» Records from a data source
════════
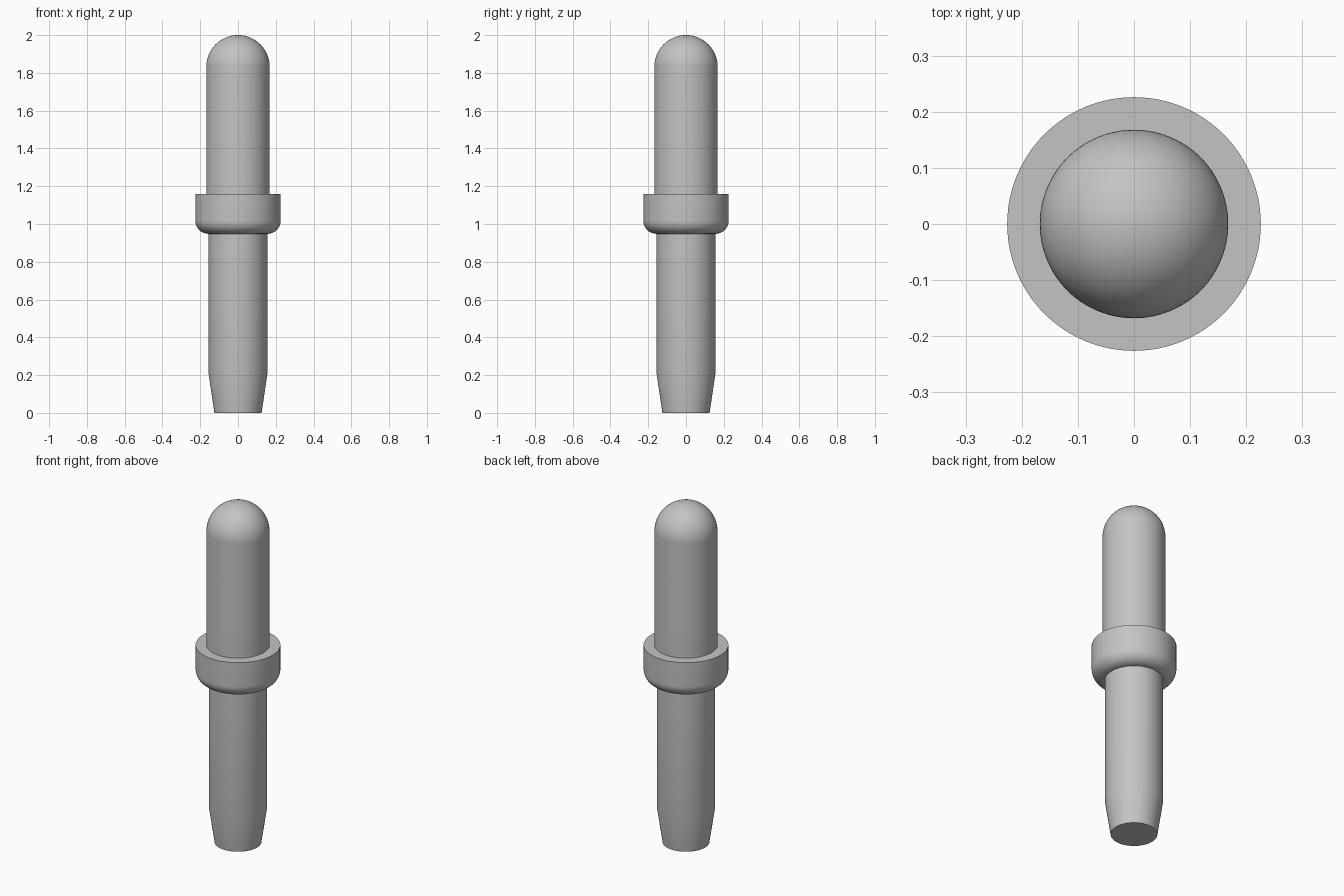
import bpy
import bmesh
from math import cos, sin, pi, radians

if "Cube" in bpy.data.objects:
    bpy.data.objects.remove(bpy.data.objects["Cube"])

SEGMENTS = 96
TIP_R, COLLAR_R, SHANK_R, END_R = 0.168, 0.226, 0.156, 0.125
COLLAR_TOP, COLLAR_BOTTOM, TAPER_TOP, HEIGHT = 1.16, 0.948, 0.21, 2.0
FILLET = COLLAR_R - SHANK_R

GREY = (0.55, 0.55, 0.55, 1)
metal = bpy.data.materials.new("grey metal")
metal.use_nodes = True
metal.diffuse_color = GREY
metal.node_tree.nodes["Principled BSDF"].inputs["Base Color"].default_value = GREY


def arc(cx, cz, radius, start, end, steps):
    """Points of a circular arc in the (radius, height) plane, in degrees."""
    angles = [radians(start + (end - start) * i / steps) for i in range(steps + 1)]
    return [(cx + radius * cos(a), cz + radius * sin(a)) for a in angles]


def lathe(name, profile):
    """Spin a (radius, height) profile, listed bottom to top, about z."""
    bm = bmesh.new()
    verts = [bm.verts.new((r, 0, z)) for r, z in profile]
    edges = [bm.edges.new(pair) for pair in zip(verts, verts[1:])]
    bmesh.ops.spin(bm, geom=verts + edges, cent=(0, 0, 0), axis=(0, 0, 1),
                   angle=2 * pi, steps=SEGMENTS, use_duplicate=False)
    bmesh.ops.remove_doubles(bm, verts=bm.verts, dist=1e-5)
    bmesh.ops.dissolve_degenerate(bm, edges=bm.edges, dist=1e-6)
    # Face every surface away from the axis, or up and down on flat rings
    bm.normal_update()
    side = max(bm.faces, key=lambda f: f.calc_center_median().xy.length
               * f.normal.xy.length)
    bmesh.ops.recalc_face_normals(bm, faces=bm.faces)
    bm.normal_update()
    if side.normal.xy.dot(side.calc_center_median().xy) < 0:
        bmesh.ops.reverse_faces(bm, faces=bm.faces)
    mesh = bpy.data.meshes.new(name)
    bm.to_mesh(mesh)
    bm.free()
    mesh.materials.append(metal)
    obj = bpy.data.objects.new(name, mesh)
    bpy.context.collection.objects.link(obj)
    bpy.ops.object.select_all(action="DESELECT")
    obj.select_set(True)
    bpy.context.view_layer.objects.active = obj
    bpy.ops.object.shade_smooth_by_angle(angle=radians(30))
    return obj


# Tapered lower shank with a flat end
lathe("lower_shank", [(0, 0), (END_R, 0), (SHANK_R, TAPER_TOP),
                      (SHANK_R, COLLAR_BOTTOM)])

# Collar with a rounded lower edge and a flat top ring
lathe("collar", arc(SHANK_R, COLLAR_BOTTOM + FILLET, FILLET, -90, 0, 12)
      + [(COLLAR_R, COLLAR_TOP), (TIP_R, COLLAR_TOP)])

# Upper pin with a domed tip
lathe("domed_pin", [(TIP_R, COLLAR_TOP)]
      + arc(0, HEIGHT - TIP_R, TIP_R, 0, 90, 24))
════════
Word for word, give the entries above again, with no images included.

import bpy
import bmesh
from math import cos, sin, pi, radians

if "Cube" in bpy.data.objects:
    bpy.data.objects.remove(bpy.data.objects["Cube"])

SEGMENTS = 96
TIP_R, COLLAR_R, SHANK_R, END_R = 0.168, 0.226, 0.156, 0.125
COLLAR_TOP, COLLAR_BOTTOM, TAPER_TOP, HEIGHT = 1.16, 0.948, 0.21, 2.0
FILLET = COLLAR_R - SHANK_R

GREY = (0.55, 0.55, 0.55, 1)
metal = bpy.data.materials.new("grey metal")
metal.use_nodes = True
metal.diffuse_color = GREY
metal.node_tree.nodes["Principled BSDF"].inputs["Base Color"].default_value = GREY


def arc(cx, cz, radius, start, end, steps):
    """Points of a circular arc in the (radius, height) plane, in degrees."""
    angles = [radians(start + (end - start) * i / steps) for i in range(steps + 1)]
    return [(cx + radius * cos(a), cz + radius * sin(a)) for a in angles]


def lathe(name, profile):
    """Spin a (radius, height) profile, listed bottom to top, about z."""
    bm = bmesh.new()
    verts = [bm.verts.new((r, 0, z)) for r, z in profile]
    edges = [bm.edges.new(pair) for pair in zip(verts, verts[1:])]
    bmesh.ops.spin(bm, geom=verts + edges, cent=(0, 0, 0), axis=(0, 0, 1),
                   angle=2 * pi, steps=SEGMENTS, use_duplicate=False)
    bmesh.ops.remove_doubles(bm, verts=bm.verts, dist=1e-5)
    bmesh.ops.dissolve_degenerate(bm, edges=bm.edges, dist=1e-6)
    # Face every surface away from the axis, or up and down on flat rings
    bm.normal_update()
    side = max(bm.faces, key=lambda f: f.calc_center_median().xy.length
               * f.normal.xy.length)
    bmesh.ops.recalc_face_normals(bm, faces=bm.faces)
    bm.normal_update()
    if side.normal.xy.dot(side.calc_center_median().xy) < 0:
        bmesh.ops.reverse_faces(bm, faces=bm.faces)
    mesh = bpy.data.meshes.new(name)
    bm.to_mesh(mesh)
    bm.free()
    mesh.materials.append(metal)
    obj = bpy.data.objects.new(name, mesh)
    bpy.context.collection.objects.link(obj)
    bpy.ops.object.select_all(action="DESELECT")
    obj.select_set(True)
    bpy.context.view_layer.objects.active = obj
    bpy.ops.object.shade_smooth_by_angle(angle=radians(30))
    return obj


# Tapered lower shank with a flat end
lathe("lower_shank", [(0, 0), (END_R, 0), (SHANK_R, TAPER_TOP),
                      (SHANK_R, COLLAR_BOTTOM)])

# Collar with a rounded lower edge and a flat top ring
lathe("collar", arc(SHANK_R, COLLAR_BOTTOM + FILLET, FILLET, -90, 0, 12)
      + [(COLLAR_R, COLLAR_TOP), (TIP_R, COLLAR_TOP)])

# Upper pin with a domed tip
lathe("domed_pin", [(TIP_R, COLLAR_TOP)]
      + arc(0, HEIGHT - TIP_R, TIP_R, 0, 90, 24))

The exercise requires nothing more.